Improved long-term protection against Mycobacterium tuberculosis Beijing/W in mice after intra-dermal inoculation of recombinant BCG expressing latency associated antigens.

Department of Immunology, Max Planck Institute for Infection Biology, Berlin, Germany.
Vaccine (Impact Factor: 3.77). 08/2011; 29(47):8740-4. DOI: 10.1016/j.vaccine.2011.07.144
Source: PubMed

ABSTRACT Bacille Calmette-Guérin (BCG) is the vaccine against tuberculosis (TB), but has varied efficacy in different geographical locations. Recombinant strategies to genetically modify the organism to enhance the quality of the immune response have aimed at improving BCG efficacy. Here we describe such a strategy using rBCGΔureC∷hly expressing defined latency-associated antigens and test this construct for long-term protection against an isolate of the Mycobacterium tuberculosis (Mtb) Beijing/W lineage. Expression of the antigens Rv2659c, Rv3407 and Rv1733c by rBCGΔureC∷hly improved long-term efficacy in both lung and spleen at day 200 post-infection after intradermal vaccination of mice. Our data support expression of Mtb latency associated antigens by rBCG to improve protection against Mtb.
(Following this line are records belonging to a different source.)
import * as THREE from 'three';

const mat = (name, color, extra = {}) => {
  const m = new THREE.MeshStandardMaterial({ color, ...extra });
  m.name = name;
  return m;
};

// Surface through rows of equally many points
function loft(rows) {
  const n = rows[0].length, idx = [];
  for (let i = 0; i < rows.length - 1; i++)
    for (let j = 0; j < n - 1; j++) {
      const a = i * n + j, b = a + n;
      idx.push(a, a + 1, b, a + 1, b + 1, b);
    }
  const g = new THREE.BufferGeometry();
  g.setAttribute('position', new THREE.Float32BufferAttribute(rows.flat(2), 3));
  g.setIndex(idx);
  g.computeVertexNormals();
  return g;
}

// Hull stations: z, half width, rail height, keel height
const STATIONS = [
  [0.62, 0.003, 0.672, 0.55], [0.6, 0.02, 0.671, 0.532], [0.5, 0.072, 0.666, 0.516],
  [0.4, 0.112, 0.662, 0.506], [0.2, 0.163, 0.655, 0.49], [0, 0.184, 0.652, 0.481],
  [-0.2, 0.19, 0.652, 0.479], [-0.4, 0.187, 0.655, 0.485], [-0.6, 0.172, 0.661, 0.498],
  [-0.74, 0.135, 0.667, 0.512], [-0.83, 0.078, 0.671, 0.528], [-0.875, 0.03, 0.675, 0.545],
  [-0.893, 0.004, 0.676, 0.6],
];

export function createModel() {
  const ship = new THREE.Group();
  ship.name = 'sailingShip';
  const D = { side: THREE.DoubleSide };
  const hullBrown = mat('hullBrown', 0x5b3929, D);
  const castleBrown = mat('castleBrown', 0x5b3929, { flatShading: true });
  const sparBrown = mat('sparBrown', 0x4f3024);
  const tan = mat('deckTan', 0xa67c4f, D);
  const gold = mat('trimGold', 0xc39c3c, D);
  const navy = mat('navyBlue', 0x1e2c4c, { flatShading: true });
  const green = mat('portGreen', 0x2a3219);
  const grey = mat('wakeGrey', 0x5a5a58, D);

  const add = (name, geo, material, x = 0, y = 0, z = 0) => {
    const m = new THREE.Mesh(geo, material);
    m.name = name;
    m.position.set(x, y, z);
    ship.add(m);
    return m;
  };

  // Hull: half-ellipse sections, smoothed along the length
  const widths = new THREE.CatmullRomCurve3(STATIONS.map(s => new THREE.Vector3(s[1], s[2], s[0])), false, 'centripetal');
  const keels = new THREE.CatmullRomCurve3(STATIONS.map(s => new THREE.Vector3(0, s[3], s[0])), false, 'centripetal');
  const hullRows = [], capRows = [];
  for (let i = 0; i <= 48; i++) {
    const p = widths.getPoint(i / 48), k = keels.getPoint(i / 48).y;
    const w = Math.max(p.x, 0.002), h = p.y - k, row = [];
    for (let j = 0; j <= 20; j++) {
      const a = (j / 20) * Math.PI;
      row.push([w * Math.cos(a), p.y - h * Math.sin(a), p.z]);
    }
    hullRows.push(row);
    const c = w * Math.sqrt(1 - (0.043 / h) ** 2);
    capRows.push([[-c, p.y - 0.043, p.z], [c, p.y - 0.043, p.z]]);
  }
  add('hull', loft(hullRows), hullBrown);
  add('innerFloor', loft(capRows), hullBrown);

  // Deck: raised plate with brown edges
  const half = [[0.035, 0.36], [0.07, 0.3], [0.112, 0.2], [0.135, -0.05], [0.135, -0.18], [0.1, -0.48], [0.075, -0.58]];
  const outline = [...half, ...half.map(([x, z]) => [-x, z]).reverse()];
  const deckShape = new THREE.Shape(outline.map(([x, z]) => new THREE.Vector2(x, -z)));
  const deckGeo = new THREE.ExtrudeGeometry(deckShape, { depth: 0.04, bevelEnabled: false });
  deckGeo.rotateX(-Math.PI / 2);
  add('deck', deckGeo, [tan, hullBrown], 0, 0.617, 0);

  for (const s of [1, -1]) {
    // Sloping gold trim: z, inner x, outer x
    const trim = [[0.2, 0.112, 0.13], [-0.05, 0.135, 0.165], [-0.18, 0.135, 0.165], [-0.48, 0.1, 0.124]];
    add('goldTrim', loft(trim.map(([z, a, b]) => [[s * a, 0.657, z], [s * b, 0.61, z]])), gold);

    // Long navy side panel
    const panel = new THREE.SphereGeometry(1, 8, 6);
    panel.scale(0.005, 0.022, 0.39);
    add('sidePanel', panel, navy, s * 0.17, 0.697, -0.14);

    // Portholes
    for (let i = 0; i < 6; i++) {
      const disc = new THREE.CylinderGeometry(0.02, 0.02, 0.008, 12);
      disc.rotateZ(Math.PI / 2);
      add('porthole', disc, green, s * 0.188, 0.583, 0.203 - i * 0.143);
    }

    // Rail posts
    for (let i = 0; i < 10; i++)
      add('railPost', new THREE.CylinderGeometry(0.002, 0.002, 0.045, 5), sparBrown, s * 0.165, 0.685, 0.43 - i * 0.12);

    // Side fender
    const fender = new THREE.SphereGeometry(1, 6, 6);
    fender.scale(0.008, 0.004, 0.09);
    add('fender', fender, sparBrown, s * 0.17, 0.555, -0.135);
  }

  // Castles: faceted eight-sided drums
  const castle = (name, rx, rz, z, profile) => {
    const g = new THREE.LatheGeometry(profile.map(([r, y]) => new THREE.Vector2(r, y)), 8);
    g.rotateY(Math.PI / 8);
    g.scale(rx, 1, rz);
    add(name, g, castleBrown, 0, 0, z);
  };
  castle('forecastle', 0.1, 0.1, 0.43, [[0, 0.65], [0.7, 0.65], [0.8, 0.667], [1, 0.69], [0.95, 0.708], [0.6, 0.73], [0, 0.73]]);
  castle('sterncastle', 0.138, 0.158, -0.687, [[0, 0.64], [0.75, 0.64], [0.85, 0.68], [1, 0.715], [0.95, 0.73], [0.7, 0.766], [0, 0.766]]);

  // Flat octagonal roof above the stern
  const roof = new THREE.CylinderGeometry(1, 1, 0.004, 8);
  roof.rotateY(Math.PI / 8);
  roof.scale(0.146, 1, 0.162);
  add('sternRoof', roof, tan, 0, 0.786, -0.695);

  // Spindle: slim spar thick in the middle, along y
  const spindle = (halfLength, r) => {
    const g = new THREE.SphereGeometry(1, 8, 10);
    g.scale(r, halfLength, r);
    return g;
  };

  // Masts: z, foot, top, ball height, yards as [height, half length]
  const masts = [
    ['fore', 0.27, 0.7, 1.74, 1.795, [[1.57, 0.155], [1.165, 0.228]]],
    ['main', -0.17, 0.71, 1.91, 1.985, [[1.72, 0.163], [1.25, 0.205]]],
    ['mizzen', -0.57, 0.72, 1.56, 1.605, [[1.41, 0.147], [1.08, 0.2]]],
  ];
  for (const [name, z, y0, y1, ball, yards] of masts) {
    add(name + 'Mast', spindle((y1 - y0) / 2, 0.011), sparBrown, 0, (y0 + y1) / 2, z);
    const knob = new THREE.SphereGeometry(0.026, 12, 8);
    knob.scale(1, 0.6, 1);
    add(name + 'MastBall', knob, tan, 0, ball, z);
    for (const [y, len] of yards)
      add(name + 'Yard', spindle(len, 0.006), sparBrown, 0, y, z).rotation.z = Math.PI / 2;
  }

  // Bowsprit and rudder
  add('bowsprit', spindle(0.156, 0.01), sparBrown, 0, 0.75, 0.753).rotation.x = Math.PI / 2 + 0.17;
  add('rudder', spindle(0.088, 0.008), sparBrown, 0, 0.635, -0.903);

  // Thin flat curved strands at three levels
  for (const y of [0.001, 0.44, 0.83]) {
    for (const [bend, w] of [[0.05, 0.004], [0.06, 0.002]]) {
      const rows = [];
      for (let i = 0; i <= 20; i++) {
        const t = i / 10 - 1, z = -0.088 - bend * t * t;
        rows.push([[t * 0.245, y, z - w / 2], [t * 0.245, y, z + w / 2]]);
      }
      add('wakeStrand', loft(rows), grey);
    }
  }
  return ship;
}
  • [Show abstract] [Hide abstract]
    ABSTRACT: Tuberculosis remains a major health threat and vaccines better than bacillus Calmette-Guérin (BCG) are urgently required. Here we describe our experience with a recombinant BCG expressing listeriolysin and deficient in urease. This potential replacement vaccine has demonstrated superior efficacy and safety over BCG in Mycobacterium tuberculosis aerosol-challenged mice and was safe in numerous animal models including immune-deficient mice, guinea pigs, rabbits and nonhuman primates. Phase I clinical trials in adults in Germany and South Africa have proven safety and a current Phase IIa trial is under way to assess immunogenicity and safety in its target population, newborns in a high tuberculosis incidence setting, with promising early results. Second-generation candidates are being developed to improve safety and efficacy.
    Expert Review of Vaccines 04/2014; · 4.22 Impact Factor
  • Source
    [Show abstract] [Hide abstract]
    ABSTRACT: Bacille Calmette-Guérin (BCG), an attenuated vaccine derived from Mycobacterium bovis, is the current vaccine of choice against tuberculosis (TB). Despite its protection against active TB in children, BCG has failed to protect adults against TB infection and active disease development, especially in developing countries where the disease is endemic. Currently, there is a significant effort toward the development of a new TB vaccine. This review article aims to address publications on recombinant BCG (rBCG) published in the last 5 years, to highlight the strategies used to develop rBCG, with a focus on the criteria used to improve immunological memory and protection compared with BCG. The literature review was done in April 2013, using the key words TB, rBCG vaccine, and memory. This review discusses the BCG strains and strategies currently used for the modification of BCG, including: overexpression of Mycobacterium tuberculosis (Mtb) immunodominant antigens already present in BCG; gene insertion of immunodominant antigens from Mtb absent in the BCG vaccine; combination of introduction and overexpression of genes that are lost during the attenuation process of BCG; BCG modifications for the induction of CD8+ T-cell immune responses and cytokines expressing rBCG. Among the vaccines discussed, VPM1002, also called rBCGΔureC:hly, is currently in human clinical trials. Much progress has been made in the effort to improve BCG, with some promising candidates, but considerable work is still required to address functional long-lasting memory.
    Frontiers in Immunology 01/2014; 5:152.
  • [Show abstract] [Hide abstract]
    ABSTRACT: The vaccine discovery paradigm in tuberculosis (TB) has been to mimic the natural immune response to infection. With an emphasis on interferon (IFN)-γ as the main protective cytokine, researchers have selected dominant antigens and administered them in delivery systems to promote strong T helper (Th)1 responses. However, the Bacillus Calmette-Guérin (BCG) vaccine is a strong inducer of Th1 cells, yet has limited protection in adults, and further boosting by the Modified-Vaccinia-Ankara (MVA)85A vaccine failed to enhance efficacy in a clinical trial. We review the current understanding of host-pathogen interactions in TB infection and propose that rather than boosting Th1 responses, we should focus on understanding protective immune responses that are lacking or insufficiently promoted by BCG that can intervene at critical stages of the TB life cycle.
    Trends in immunology. 05/2014;